Heart disease is unfortunately becoming a more common complication of Type 2 Diabetes. This includes the development of cardiomyopathy and heart failure. 

In cardiomyopathy, the heart is not able to pump blood efficiently to vital organs. It can also mean that the heart isn’t able to relax properly and fill with oxygenated blood from the lungs. As a result, fluid can build up and you can get fluid leakage around your lungs and other parts of your body (such as your ankles). 

In the early stages of cardiomyopathy, you may not have any symptoms. Over time though, patients can develop symptoms such as: 

  • shortness of breath 
  • swelling of the legs and ankles 
  • increased tiredness 

Other symptoms can include: 

  • bloating 
  • coughing 
  • dizziness 
  • loss of appetite or nausea 
  • shortness of breath when lying down 

Once cardiomyopathy worsens, it can mean progression to heart failure. This can have a significant impact on daily activities and quality of life and, if severe enough, can be fatal. 

Besides diabetes, there are other risk factors for developing cardiomyopathy. These include a history of: 

  • coronary artery disease 
  • a previous heart attack 
  • high blood pressure 

Other causes include: 

  • older age (especially over 60 years) 
  • family history of cardiomyopathy 
  • other chronic medical illnesses such as HIV, thyroid illnesses 
  • abnormal heart valves 
  • heart rhythm abnormalities 
  • excessive alcohol intake 
  • illicit drug use
  • pregnancy (because your heart is working harder to pump blood around the body) 
  • some cancer treatments (radiation and chemotherapy) which may be toxic to the heart 

Heart failure may be diagnosed or suspected by your doctor if you have symptoms as outlined above. Your doctor will usually conduct a physical examination and may consider ordering further investigations such as: 

  • blood tests (looking for BNP/brain natriuretic peptide in the body, a hormone that increases during heart failure) 
  • echocardiogram (to see how well your heart is working and detect any damage to the heart) 
  • electrocardiogram/ECG to look for any irregular heart rhythms 
  • chest Xray (specifically looking for an enlarged heart or fluid in the lungs) 
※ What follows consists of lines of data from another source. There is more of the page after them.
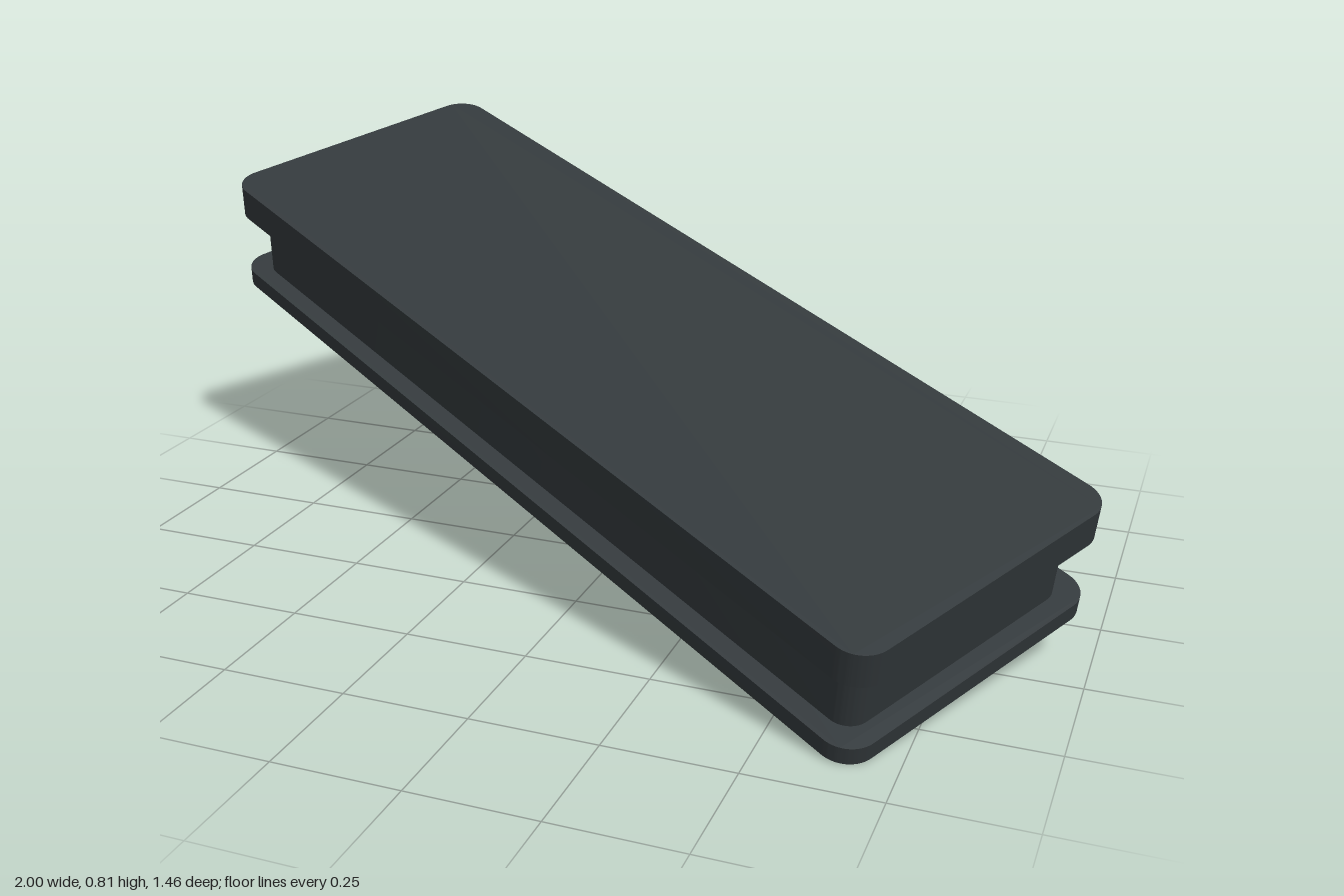
import * as THREE from 'three';
import { toCreasedNormals } from 'three/addons/utils/BufferGeometryUtils.js';

const material = new THREE.MeshStandardMaterial({ color: 0x33393c });

// Rounded rectangular slab lying flat, from y0 to y1
function slab(name, halfL, halfW, r, y0, y1) {
  const s = new THREE.Shape();
  const a = halfL - r, b = halfW - r;
  s.absarc(a, b, r, 0, Math.PI / 2);
  s.absarc(-a, b, r, Math.PI / 2, Math.PI);
  s.absarc(-a, -b, r, Math.PI, Math.PI * 1.5);
  s.absarc(a, -b, r, Math.PI * 1.5, Math.PI * 2);
  s.closePath();
  const geo = new THREE.ExtrudeGeometry(s, { depth: y1 - y0, bevelEnabled: false, curveSegments: 10 });
  geo.rotateX(-Math.PI / 2).translate(0, y0, 0);
  const mesh = new THREE.Mesh(toCreasedNormals(geo, 0.6), material);
  mesh.name = name;
  return mesh;
}

export function createModel() {
  const group = new THREE.Group();
  group.name = 'tiltedBlock';

  const halfL = 0.977, halfW = 0.327, halfH = 0.1275, inset = 0.041;
  const block = new THREE.Group();
  block.name = 'block';

  // Thick upper plate, recessed core, thin lower plate
  block.add(slab('topPlate', halfL, halfW, 0.06, halfH - 0.073, halfH));
  block.add(slab('core', halfL - inset, halfW - inset, 0.045, -halfH + 0.037, halfH - 0.073));
  block.add(slab('bottomPlate', halfL, halfW, 0.06, -halfH, -halfH + 0.037));

  // Round stud under the lower plate
  const stud = new THREE.Mesh(new THREE.CylinderGeometry(0.11, 0.11, 0.05, 48), material);
  stud.name = 'bottomStud';
  stud.position.y = -halfH - 0.025;
  block.add(stud);

  // Tilt: long axis runs right, down and forward
  const x = new THREE.Vector3(0.863, -0.239, 0.445).normalize();
  const z = new THREE.Vector3(-0.489, -0.171, 0.855);
  const y = z.clone().cross(x).normalize();
  z.crossVectors(x, y);
  block.quaternion.setFromRotationMatrix(new THREE.Matrix4().makeBasis(x, y, z));
  block.position.y = 0.405;

  group.add(block);
  return group;
}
In diabetics, there appears to be an increasing prevalence of diabetic cardiomyopathy with no other known causes such as high blood pressure, coronary artery disease or cardiac valvular disease.  

If you have been diagnosed or at risk of developing heart failure there are a number of strategies you can take to reduce your risk and improve your quality of life. These include  

  • quitting smoking 
  • reducing your salt intake 
  • reducing your alcohol intake
  • exercising regularly   

It is also important to talk to your doctor about how you can manage your diabetes better and any other risk factors for heart disease you may have such as high blood pressure or cholesterol.  Unfortunately, currently available treatments for patients with heart disease and diabetes have little effect.  

If you have diabetes and believe you may be at risk of developing cardiomyopathy or heart failure, or have been told you have early signs (but no symptoms currently) of these conditions, you may be eligible to enroll in an exciting new study with us.  At present there is no medication currently available to manage this unmet need. Here at AusTrials we are studying a new medication which aims to look at preventing worsening of diabetic cardiomyopathy and progression to heart failure. You may be eligible to take part if you: 

  • are aged over 60 years and have been diagnosed with Type 2 Diabetes 
  • OR aged between 40 and 60 years and have had diabetes and/or mild kidney disease for more than 10 years 

The study is being conducted at this location: 

  • Taringa, QLD 

Qualified participants will receive: 

  • Study medications and visits at no cost 
  • Investigations to look at your heart function (echocardiogram) and lung function studies 
  • Compensation for time and travel involved in the study 

For more information regarding this trial please contact us on 07 3278 5255 or email info@austrials.com.au